A socio spatial group query finds a group of users who possess strong social connections with each other and have the minimum aggregate spatial distance to a meeting point. Existing studies limit the socio spatial group search to either finding best group of a fixed size for a single meeting location, or a single group of a fixed size w.r.t. multiple meeting locations. However, it is highly desirable to consider multiple meeting locations/POIs in a real-life scenario in order to organize impromptu activities of user groups of various sizes.

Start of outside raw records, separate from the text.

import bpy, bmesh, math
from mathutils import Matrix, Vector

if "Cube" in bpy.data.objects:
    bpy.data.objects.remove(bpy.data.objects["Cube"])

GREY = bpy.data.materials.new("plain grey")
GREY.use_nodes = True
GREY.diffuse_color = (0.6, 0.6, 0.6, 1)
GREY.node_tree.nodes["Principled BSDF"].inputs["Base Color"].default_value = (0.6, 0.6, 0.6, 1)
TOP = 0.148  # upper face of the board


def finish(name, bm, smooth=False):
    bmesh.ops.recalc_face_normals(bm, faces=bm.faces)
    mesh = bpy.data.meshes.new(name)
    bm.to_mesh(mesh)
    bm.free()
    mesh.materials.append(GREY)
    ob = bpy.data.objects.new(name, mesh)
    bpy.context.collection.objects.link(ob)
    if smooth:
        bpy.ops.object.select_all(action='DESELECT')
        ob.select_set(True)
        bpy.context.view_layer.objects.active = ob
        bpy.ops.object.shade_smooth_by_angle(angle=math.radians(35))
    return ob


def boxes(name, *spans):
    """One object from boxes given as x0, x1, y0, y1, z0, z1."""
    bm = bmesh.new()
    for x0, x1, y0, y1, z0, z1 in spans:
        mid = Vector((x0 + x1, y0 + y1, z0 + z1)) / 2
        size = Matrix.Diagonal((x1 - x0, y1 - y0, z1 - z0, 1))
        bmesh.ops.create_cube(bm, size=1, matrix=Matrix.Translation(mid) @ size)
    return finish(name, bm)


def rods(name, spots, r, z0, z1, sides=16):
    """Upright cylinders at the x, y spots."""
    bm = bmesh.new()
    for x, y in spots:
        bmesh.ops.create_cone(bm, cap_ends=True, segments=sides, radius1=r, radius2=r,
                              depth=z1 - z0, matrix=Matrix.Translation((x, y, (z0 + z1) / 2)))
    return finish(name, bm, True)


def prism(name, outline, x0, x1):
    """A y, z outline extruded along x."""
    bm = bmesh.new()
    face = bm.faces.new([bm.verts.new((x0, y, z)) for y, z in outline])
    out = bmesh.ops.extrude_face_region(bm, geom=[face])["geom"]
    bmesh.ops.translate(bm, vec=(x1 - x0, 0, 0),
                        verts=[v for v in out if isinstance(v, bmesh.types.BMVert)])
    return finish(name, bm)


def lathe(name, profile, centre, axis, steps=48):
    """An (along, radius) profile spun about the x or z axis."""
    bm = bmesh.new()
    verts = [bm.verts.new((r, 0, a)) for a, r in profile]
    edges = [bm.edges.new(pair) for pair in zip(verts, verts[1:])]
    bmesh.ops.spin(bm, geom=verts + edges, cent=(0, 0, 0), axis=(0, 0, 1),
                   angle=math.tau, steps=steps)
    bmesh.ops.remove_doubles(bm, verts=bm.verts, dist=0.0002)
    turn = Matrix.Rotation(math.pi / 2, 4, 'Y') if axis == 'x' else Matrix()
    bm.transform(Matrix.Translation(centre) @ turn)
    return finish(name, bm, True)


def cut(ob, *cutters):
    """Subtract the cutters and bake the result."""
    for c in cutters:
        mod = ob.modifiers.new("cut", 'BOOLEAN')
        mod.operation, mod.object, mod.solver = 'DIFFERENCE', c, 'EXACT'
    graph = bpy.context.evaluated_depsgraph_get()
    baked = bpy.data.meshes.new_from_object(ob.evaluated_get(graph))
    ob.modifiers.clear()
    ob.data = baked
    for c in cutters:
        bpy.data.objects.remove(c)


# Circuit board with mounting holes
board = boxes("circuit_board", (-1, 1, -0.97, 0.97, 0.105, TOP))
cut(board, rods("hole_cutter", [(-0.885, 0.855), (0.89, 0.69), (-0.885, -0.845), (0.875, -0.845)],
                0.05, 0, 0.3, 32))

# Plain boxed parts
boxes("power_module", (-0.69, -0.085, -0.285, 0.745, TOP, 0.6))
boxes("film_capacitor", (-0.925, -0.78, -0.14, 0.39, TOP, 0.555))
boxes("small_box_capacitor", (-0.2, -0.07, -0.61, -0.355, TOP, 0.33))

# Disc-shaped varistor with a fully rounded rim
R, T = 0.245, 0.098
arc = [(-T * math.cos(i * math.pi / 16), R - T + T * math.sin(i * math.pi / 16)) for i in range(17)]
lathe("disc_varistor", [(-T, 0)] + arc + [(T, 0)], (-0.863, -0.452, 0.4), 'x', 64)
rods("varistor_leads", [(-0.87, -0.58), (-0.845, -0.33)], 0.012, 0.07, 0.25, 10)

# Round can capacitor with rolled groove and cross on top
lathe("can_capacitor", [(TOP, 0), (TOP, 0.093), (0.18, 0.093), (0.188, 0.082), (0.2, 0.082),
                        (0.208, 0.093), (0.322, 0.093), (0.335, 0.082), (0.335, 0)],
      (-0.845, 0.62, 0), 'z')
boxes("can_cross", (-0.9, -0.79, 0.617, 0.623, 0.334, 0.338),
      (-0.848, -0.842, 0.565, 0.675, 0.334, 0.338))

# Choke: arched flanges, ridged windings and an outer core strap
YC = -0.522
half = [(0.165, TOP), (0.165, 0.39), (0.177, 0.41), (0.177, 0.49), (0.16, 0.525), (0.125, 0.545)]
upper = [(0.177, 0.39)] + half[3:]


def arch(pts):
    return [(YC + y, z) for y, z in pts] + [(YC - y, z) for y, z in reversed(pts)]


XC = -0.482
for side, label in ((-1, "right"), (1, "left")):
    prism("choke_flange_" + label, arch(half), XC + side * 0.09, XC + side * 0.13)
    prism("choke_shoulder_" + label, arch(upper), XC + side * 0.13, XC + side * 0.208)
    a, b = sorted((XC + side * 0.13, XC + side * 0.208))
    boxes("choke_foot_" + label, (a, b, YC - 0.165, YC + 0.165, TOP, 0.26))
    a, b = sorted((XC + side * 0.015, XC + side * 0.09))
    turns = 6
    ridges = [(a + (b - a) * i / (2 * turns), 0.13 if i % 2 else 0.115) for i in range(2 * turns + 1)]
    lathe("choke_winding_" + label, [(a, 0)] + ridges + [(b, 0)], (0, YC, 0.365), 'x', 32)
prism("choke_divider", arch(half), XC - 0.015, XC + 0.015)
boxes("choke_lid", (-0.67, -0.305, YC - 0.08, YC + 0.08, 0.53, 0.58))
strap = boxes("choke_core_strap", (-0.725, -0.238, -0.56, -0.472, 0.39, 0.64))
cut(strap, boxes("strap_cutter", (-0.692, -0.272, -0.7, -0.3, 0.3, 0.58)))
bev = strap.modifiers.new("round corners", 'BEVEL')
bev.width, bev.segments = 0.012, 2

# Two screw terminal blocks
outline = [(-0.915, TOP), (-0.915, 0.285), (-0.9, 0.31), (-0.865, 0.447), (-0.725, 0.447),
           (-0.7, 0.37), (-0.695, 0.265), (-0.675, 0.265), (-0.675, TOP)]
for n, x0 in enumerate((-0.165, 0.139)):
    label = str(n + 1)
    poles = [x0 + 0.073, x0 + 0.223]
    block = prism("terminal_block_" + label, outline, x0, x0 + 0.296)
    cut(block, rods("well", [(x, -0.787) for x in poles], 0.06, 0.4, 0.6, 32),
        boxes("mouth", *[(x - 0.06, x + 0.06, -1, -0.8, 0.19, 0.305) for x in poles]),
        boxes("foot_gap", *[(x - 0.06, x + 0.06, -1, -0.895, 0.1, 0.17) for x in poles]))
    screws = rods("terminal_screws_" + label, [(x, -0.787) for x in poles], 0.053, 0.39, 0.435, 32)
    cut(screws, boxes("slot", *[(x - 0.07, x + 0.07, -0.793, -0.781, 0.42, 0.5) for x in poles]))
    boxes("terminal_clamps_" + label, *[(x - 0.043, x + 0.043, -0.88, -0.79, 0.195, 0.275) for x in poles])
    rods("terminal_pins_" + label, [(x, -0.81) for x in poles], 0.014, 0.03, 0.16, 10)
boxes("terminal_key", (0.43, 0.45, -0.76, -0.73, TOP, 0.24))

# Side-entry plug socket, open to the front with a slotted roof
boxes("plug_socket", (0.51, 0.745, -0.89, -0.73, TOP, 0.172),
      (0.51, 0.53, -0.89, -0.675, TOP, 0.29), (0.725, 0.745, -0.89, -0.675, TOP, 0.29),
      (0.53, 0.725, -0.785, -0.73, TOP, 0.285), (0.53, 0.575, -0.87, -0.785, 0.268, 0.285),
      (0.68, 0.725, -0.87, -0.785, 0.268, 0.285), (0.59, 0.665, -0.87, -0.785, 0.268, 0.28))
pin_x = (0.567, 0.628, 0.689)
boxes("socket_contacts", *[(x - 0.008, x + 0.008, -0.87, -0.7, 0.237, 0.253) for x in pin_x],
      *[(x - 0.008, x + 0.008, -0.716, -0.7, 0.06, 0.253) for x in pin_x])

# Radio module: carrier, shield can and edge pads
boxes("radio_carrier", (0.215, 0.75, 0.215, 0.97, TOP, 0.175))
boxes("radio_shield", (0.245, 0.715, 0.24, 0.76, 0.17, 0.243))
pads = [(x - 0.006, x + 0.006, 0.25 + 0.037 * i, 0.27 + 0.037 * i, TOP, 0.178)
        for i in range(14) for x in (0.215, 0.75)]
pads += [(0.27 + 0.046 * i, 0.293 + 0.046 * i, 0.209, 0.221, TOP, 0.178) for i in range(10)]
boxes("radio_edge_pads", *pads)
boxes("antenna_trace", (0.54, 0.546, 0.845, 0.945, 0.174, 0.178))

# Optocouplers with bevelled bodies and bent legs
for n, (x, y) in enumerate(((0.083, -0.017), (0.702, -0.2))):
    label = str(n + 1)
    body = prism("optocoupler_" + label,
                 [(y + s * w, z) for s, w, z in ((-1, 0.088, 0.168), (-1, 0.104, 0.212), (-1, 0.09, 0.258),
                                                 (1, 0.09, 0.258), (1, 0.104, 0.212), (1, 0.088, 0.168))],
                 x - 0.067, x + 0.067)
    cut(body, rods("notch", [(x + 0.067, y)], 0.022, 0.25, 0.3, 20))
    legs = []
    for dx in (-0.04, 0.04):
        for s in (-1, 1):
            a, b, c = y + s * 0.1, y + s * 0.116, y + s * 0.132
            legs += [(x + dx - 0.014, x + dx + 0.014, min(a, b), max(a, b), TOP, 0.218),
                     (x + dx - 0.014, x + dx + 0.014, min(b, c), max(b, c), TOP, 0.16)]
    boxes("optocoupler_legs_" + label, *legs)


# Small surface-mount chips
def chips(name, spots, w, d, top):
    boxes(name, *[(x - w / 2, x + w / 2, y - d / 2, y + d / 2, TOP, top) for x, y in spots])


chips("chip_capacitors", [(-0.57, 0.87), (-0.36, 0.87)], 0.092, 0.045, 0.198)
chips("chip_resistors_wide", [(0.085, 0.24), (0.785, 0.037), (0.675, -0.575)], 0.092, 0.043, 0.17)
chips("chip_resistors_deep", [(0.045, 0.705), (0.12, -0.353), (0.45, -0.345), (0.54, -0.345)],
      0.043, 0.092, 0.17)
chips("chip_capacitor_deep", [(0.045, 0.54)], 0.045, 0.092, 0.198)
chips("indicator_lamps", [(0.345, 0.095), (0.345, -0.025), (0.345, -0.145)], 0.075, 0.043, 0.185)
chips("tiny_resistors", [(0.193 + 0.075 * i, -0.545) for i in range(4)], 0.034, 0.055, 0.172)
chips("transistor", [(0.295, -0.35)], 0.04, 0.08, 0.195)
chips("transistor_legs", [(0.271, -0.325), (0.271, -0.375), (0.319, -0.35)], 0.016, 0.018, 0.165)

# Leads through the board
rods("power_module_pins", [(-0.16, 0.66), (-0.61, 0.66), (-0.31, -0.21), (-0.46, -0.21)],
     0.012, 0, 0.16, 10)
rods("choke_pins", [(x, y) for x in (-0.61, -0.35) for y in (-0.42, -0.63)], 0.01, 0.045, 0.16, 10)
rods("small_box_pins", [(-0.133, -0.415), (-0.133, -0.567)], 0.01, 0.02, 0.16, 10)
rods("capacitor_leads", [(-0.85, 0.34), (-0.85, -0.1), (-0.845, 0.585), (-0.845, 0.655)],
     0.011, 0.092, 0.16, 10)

In this paper, we propose Top k Flexible Socio Spatial Group Query (Top k-FSSGQ) to find and rank the top k groups w.r.t. multiple POIs where each group follows the minimum social connectivity constraints. We devise a ranking function to measure the group score by combining social closeness, spatial distance, and group size, which provides the flexibility of choosing groups of different sizes under different constraints. To effectively process the Top k-FSSGQ, we first develop an Exact approach that ensures early termination of the search based on the derived upper bounds. We prove that the problem is NP-hard, hence we first present a heuristic based approximation algorithm to effectively select members in intermediate solution groups based on the social connectivity of the users. Later we design a Fast Approximate approach based on the relaxed social and spatial bounds, and connectivity constraint heuristic. Experimental studies have verified the effectiveness and efficiency of our proposed approaches on real datasets.
Our work on Algorithmic Fairness Verification with Graphical Models is accepted in AAAI 2022. This is a joint work with Debabrota Basu and Kuldeep S. Meel.
Our paper on social-spatial group queries with keywords has been accepted in ACM Transactions on Spatial Algorithms and Systems (TSAS). This is a joint work with Sajid Hasan Apon, Mohammed Eunus Ali, and Timos Sellis.
We have improved fairness-verification for linear classifiers both in terms of accuracy and scalability. The paper is available in arXiv now.
I have completed my internship at Goldman Sachs. During my internship, I have experimented with recent advances in transformer-based models, such as BERT, in natural language processing (NLP).
I have joined Goldman Sachs, Singapore as an AI research intern.
Our work on formal fairness verification based on Stochastic Boolean Satisfiability (SSAT) is accepted in AAAI 2021. This is a joint work with Debabrota Basu and Kuldeep S. Meel.